What is it?
Volume-brand saloons like the Mazda 6 may no longer be in favour amongst most family car buyers but, because those firms which continue to sell them are having to work that bit harder for their business these days, some of them are becoming really quite tempting value for money.
There’s a new mid-spec, UK special edition version of the Mazda that illustrates this phenomenon rather nicely. The Mazda 6 Kuro uses the middle-sitting of three available petrol engines, and it’s based on middle-of-three ‘Sport’ equipment level. It was never in danger of becoming an over-priced showroom decoration clearly, and bundles in special paintwork and some unique exterior and interior styling tweaks for a price that still looks pretty cheap.
It’ll be a rare spot, too; there will only be fifty Mazda 6 Kuro saloons sold in the UK and another fifty tourers.
What's it like?
If you don’t like grey cars on black glossy wheels with black body trim, you need read no further here. That’s the only colour scheme the Kuro comes in.
On the inside you do get burgundy leather to add variety to the monotone theme, at least. The car’s cabin is showing a little bit of age, not least because it still uses Mazda’s last-gen infotainment system with its block-looking graphics, it slightly clumsy rotary input device, and no option for even the occasional fingertip screen input. But the cabin is roomy and comfortable in any case, with simple and readable, mostly analogue instruments, and material cabin quality that’s a bit mixed in places but is certainly no disgrace.
Mazda’s 162bhp 2.0-litre Skyactiv-G petrol engine can feel just a little bit gutless in some of the firm’s bigger cars, but in the 6 it narrowly escapes that, creating just enough torque to keep the car drivable in the higher intermediate gears. You do still have to shift down and let the crankshaft spin beyond 4000rpm to create any real urgency on the road but, unlike Mazda’s coarser 2.5, the 2.0-litre petrol engine revs very willingly and with just a little hint of sporting zest.
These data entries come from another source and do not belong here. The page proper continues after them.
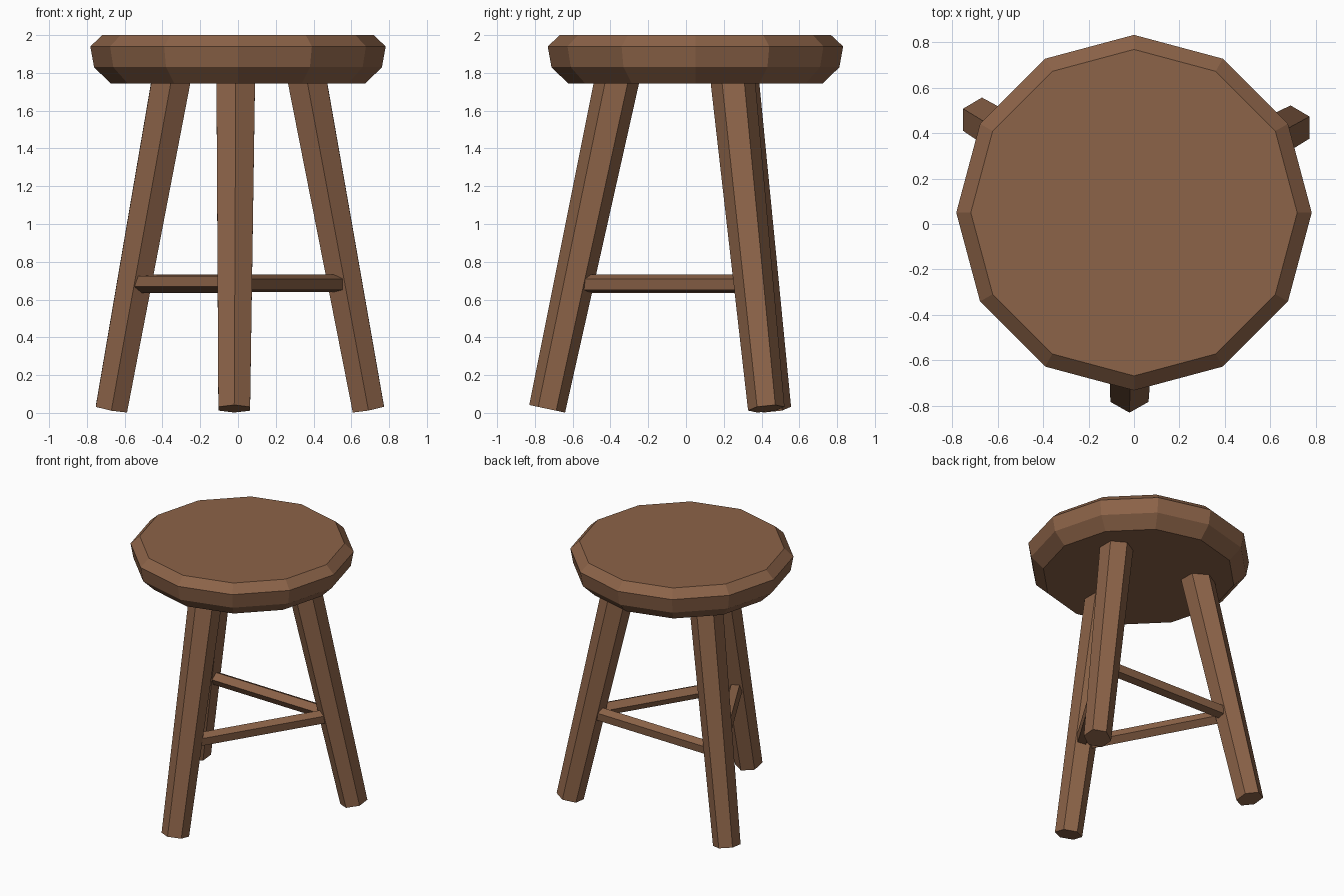
import bpy, bmesh, math
from mathutils import Vector, Matrix

if "Cube" in bpy.data.objects:
    bpy.data.objects.remove(bpy.data.objects["Cube"])

wood = bpy.data.materials.new("brown wood")
wood.diffuse_color = (0.262, 0.125, 0.065, 1)
wood.use_nodes = True
wood.node_tree.nodes["Principled BSDF"].inputs["Base Color"].default_value = wood.diffuse_color

CENTRE = Vector((0, 0.05, 0))


def loft(name, rings):
    """Flat-shaded solid skinned over a list of equal-length point rings."""
    bm = bmesh.new()
    vs = [[bm.verts.new(p) for p in ring] for ring in rings]
    n = len(vs[0])
    for a, b in zip(vs, vs[1:]):
        for i in range(n):
            j = (i + 1) % n
            bm.faces.new((a[i], a[j], b[j], b[i]))
    bm.faces.new(vs[0])
    bm.faces.new(vs[-1])
    bmesh.ops.recalc_face_normals(bm, faces=bm.faces)
    me = bpy.data.meshes.new(name)
    bm.to_mesh(me)
    bm.free()
    me.materials.append(wood)
    ob = bpy.data.objects.new(name, me)
    bpy.context.collection.objects.link(ob)
    return ob


def ring(c, u, v, r, n, start=0.0):
    angles = [math.radians(start) + math.tau * i / n for i in range(n)]
    return [c + r * (math.cos(a) * u + math.sin(a) * v) for a in angles]


def bar(name, p0, p1, r0, r1, n, outward, start=0.0):
    """Tapered n-sided bar; start is the angle of a corner up from outward."""
    d = (p1 - p0).normalized()
    u = (outward - d * outward.dot(d)).normalized()
    v = u.cross(d)
    loft(name, [ring(p0, u, v, r0, n, start), ring(p1, u, v, r1, n, start)])


# Seat: chamfered twelve-sided disc
X, Y = Vector((1, 0, 0)), Vector((0, 1, 0))
profile = [(0.675, 1.745), (0.762, 1.83), (0.782, 1.94), (0.718, 2.0)]
loft("seat", [ring(CENTRE + Vector((0, 0, z)), X, Y, r, 12) for r, z in profile])

# Legs: three splayed hexagonal posts, thinner at the foot
foot = Vector((-0.02, -0.785, 0.022))
head = Vector((-0.0115, -0.397, 1.85))
names = ["front", "right", "left"]
joints = []
for i, side in enumerate(names):
    rot = Matrix.Rotation(math.tau * i / 3, 3, "Z")
    p0, p1 = CENTRE + rot @ foot, CENTRE + rot @ head
    bar(side + "_leg", p0, p1, 0.097, 0.119, 6, rot @ Vector((0, -1, 0)))
    joints.append(p0.lerp(p1, (0.685 - foot.z) / (head.z - foot.z)))

# Stretchers: five-sided rails joining neighbouring legs
for i, start in enumerate((30, 30, 52)):
    a, b = joints[i], joints[(i + 1) % 3]
    out = (b - a).cross(Vector((0, 0, 1)))
    bar(f"{names[i]}_stretcher", a, b, 0.05, 0.05, 5, out, start)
The 6’s sweetly weighted and solidly mechanical-feeling manual gearbox also makes maintaining an interest in the driving experience easy.
As do the car’s handling and steering. Despite its standard-fit 19in wheels, the 6 Kuro rides quietly and pliantly - but it also maintains strong and well-balanced grip levels, has just the right amount of heft and response about its steering, and keeps easy close control of its body movements at all times.